Only the lines from the one containing "[(0.362, 0.415), (0.79, 0.85)]), BAND)" through the one containing "(0.25, 0.30, -0.216, -0.2), (-0.05, -0.02, -0.216, -0.2)])" should be printed, exactly as they appear below, with both ends included.

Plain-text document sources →
_____

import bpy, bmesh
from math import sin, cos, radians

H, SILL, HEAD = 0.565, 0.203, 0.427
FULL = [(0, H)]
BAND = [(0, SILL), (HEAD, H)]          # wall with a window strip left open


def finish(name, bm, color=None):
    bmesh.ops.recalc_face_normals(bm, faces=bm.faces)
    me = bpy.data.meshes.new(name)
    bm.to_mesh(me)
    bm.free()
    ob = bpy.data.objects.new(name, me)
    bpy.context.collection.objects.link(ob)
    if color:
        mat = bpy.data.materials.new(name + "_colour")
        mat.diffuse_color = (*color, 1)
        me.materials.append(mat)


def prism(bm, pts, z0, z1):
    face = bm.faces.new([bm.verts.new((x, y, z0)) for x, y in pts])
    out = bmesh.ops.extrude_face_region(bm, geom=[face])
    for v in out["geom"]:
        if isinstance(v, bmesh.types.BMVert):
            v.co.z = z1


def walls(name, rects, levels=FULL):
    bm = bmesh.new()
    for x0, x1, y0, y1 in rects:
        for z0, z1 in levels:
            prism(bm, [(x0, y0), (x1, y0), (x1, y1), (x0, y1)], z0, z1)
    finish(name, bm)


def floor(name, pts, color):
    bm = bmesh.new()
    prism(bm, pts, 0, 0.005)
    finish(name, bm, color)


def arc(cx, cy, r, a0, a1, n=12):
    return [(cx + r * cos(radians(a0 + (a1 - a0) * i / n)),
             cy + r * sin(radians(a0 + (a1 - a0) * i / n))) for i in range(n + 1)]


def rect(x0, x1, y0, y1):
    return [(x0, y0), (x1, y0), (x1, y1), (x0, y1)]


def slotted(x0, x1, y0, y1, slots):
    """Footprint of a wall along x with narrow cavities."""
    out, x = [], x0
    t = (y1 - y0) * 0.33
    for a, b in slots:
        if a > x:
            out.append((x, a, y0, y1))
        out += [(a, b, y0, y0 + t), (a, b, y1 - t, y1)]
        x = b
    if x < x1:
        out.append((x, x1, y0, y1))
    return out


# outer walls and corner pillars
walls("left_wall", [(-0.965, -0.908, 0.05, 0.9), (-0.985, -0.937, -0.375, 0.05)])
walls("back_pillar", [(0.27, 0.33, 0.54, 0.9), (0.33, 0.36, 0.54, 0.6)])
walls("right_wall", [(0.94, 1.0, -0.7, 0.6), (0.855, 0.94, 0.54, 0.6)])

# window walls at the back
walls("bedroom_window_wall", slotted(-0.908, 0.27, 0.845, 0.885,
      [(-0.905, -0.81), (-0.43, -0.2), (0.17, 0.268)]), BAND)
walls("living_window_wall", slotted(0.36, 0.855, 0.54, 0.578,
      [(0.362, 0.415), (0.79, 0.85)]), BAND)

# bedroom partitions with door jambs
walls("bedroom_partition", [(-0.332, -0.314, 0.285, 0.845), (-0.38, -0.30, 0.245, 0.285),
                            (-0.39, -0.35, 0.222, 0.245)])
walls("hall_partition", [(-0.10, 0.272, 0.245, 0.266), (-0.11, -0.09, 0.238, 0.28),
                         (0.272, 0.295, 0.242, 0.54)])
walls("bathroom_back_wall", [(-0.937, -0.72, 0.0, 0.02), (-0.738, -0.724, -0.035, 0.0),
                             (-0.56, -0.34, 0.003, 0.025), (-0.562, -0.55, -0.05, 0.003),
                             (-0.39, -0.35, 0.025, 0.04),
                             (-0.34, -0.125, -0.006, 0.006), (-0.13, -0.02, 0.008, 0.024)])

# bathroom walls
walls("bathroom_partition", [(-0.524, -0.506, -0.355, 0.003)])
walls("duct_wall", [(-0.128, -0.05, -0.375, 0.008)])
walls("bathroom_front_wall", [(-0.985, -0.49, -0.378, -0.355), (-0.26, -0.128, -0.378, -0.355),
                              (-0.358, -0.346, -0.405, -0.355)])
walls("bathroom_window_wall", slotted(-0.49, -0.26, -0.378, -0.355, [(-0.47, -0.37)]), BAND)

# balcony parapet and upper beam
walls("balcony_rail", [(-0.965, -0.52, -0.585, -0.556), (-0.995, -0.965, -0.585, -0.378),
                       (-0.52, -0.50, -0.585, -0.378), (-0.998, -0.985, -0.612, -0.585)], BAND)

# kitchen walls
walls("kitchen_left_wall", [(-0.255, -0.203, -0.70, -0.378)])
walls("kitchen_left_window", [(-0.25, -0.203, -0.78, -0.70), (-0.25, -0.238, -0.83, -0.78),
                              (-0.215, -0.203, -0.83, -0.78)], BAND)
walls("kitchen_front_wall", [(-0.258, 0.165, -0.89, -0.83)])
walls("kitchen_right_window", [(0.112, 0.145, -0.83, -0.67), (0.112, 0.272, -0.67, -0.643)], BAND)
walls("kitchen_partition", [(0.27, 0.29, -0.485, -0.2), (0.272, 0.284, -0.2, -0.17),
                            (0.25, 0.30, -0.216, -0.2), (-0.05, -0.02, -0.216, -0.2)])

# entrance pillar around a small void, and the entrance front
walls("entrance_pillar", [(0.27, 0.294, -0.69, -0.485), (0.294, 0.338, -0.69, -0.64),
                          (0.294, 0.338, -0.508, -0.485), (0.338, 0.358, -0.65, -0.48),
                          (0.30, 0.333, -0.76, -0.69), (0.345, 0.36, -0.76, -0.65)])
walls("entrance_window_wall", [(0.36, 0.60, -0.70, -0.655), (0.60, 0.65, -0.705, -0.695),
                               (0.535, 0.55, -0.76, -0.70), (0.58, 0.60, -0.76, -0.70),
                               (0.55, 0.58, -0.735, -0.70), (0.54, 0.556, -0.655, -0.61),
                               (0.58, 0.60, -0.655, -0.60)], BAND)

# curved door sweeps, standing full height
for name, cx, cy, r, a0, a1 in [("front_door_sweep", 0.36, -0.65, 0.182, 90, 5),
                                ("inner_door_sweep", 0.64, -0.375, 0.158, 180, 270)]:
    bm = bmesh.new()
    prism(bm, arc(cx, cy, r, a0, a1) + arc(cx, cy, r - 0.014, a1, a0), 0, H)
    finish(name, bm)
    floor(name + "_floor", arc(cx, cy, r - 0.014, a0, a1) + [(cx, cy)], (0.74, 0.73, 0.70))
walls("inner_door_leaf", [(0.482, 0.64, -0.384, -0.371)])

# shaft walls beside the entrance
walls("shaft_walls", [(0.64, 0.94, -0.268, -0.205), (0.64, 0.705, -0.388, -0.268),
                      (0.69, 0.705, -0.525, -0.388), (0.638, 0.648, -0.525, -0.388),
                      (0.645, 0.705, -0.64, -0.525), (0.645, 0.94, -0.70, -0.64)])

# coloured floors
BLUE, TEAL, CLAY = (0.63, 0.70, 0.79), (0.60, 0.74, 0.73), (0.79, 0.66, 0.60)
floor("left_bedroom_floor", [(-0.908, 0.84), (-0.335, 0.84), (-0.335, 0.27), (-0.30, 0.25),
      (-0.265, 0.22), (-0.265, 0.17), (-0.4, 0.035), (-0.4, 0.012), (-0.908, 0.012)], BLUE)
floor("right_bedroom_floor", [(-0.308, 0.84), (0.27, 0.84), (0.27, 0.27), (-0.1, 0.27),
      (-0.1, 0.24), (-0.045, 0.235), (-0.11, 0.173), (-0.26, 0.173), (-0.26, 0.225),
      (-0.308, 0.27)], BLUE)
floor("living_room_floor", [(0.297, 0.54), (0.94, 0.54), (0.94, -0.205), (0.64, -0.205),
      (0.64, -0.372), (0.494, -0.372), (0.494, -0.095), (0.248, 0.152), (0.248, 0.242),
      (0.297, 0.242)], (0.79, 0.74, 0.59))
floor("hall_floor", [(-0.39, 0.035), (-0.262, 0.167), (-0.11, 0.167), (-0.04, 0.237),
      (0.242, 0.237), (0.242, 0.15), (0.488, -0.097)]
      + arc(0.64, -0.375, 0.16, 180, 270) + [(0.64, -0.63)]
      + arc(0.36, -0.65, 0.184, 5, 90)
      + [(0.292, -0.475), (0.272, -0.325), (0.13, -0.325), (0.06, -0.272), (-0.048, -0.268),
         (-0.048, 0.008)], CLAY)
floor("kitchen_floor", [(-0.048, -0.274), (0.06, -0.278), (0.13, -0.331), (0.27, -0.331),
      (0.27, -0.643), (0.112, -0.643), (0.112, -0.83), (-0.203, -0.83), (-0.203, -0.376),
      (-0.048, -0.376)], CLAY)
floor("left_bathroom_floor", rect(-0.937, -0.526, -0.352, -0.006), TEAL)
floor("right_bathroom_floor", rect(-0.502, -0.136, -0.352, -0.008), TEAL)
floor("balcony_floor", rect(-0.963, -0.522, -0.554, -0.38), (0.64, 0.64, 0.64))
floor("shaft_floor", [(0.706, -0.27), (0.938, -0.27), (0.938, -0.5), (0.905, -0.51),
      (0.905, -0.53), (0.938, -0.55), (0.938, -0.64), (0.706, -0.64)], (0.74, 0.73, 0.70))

_____

ANSWER AREA →
      [(0.362, 0.415), (0.79, 0.85)]), BAND)

# bedroom partitions with door jambs
walls("bedroom_partition", [(-0.332, -0.314, 0.285, 0.845), (-0.38, -0.30, 0.245, 0.285),
                            (-0.39, -0.35, 0.222, 0.245)])
walls("hall_partition", [(-0.10, 0.272, 0.245, 0.266), (-0.11, -0.09, 0.238, 0.28),
                         (0.272, 0.295, 0.242, 0.54)])
walls("bathroom_back_wall", [(-0.937, -0.72, 0.0, 0.02), (-0.738, -0.724, -0.035, 0.0),
                             (-0.56, -0.34, 0.003, 0.025), (-0.562, -0.55, -0.05, 0.003),
                             (-0.39, -0.35, 0.025, 0.04),
                             (-0.34, -0.125, -0.006, 0.006), (-0.13, -0.02, 0.008, 0.024)])

# bathroom walls
walls("bathroom_partition", [(-0.524, -0.506, -0.355, 0.003)])
walls("duct_wall", [(-0.128, -0.05, -0.375, 0.008)])
walls("bathroom_front_wall", [(-0.985, -0.49, -0.378, -0.355), (-0.26, -0.128, -0.378, -0.355),
                              (-0.358, -0.346, -0.405, -0.355)])
walls("bathroom_window_wall", slotted(-0.49, -0.26, -0.378, -0.355, [(-0.47, -0.37)]), BAND)

# balcony parapet and upper beam
walls("balcony_rail", [(-0.965, -0.52, -0.585, -0.556), (-0.995, -0.965, -0.585, -0.378),
                       (-0.52, -0.50, -0.585, -0.378), (-0.998, -0.985, -0.612, -0.585)], BAND)

# kitchen walls
walls("kitchen_left_wall", [(-0.255, -0.203, -0.70, -0.378)])
walls("kitchen_left_window", [(-0.25, -0.203, -0.78, -0.70), (-0.25, -0.238, -0.83, -0.78),
                              (-0.215, -0.203, -0.83, -0.78)], BAND)
walls("kitchen_front_wall", [(-0.258, 0.165, -0.89, -0.83)])
walls("kitchen_right_window", [(0.112, 0.145, -0.83, -0.67), (0.112, 0.272, -0.67, -0.643)], BAND)
walls("kitchen_partition", [(0.27, 0.29, -0.485, -0.2), (0.272, 0.284, -0.2, -0.17),
                            (0.25, 0.30, -0.216, -0.2), (-0.05, -0.02, -0.216, -0.2)])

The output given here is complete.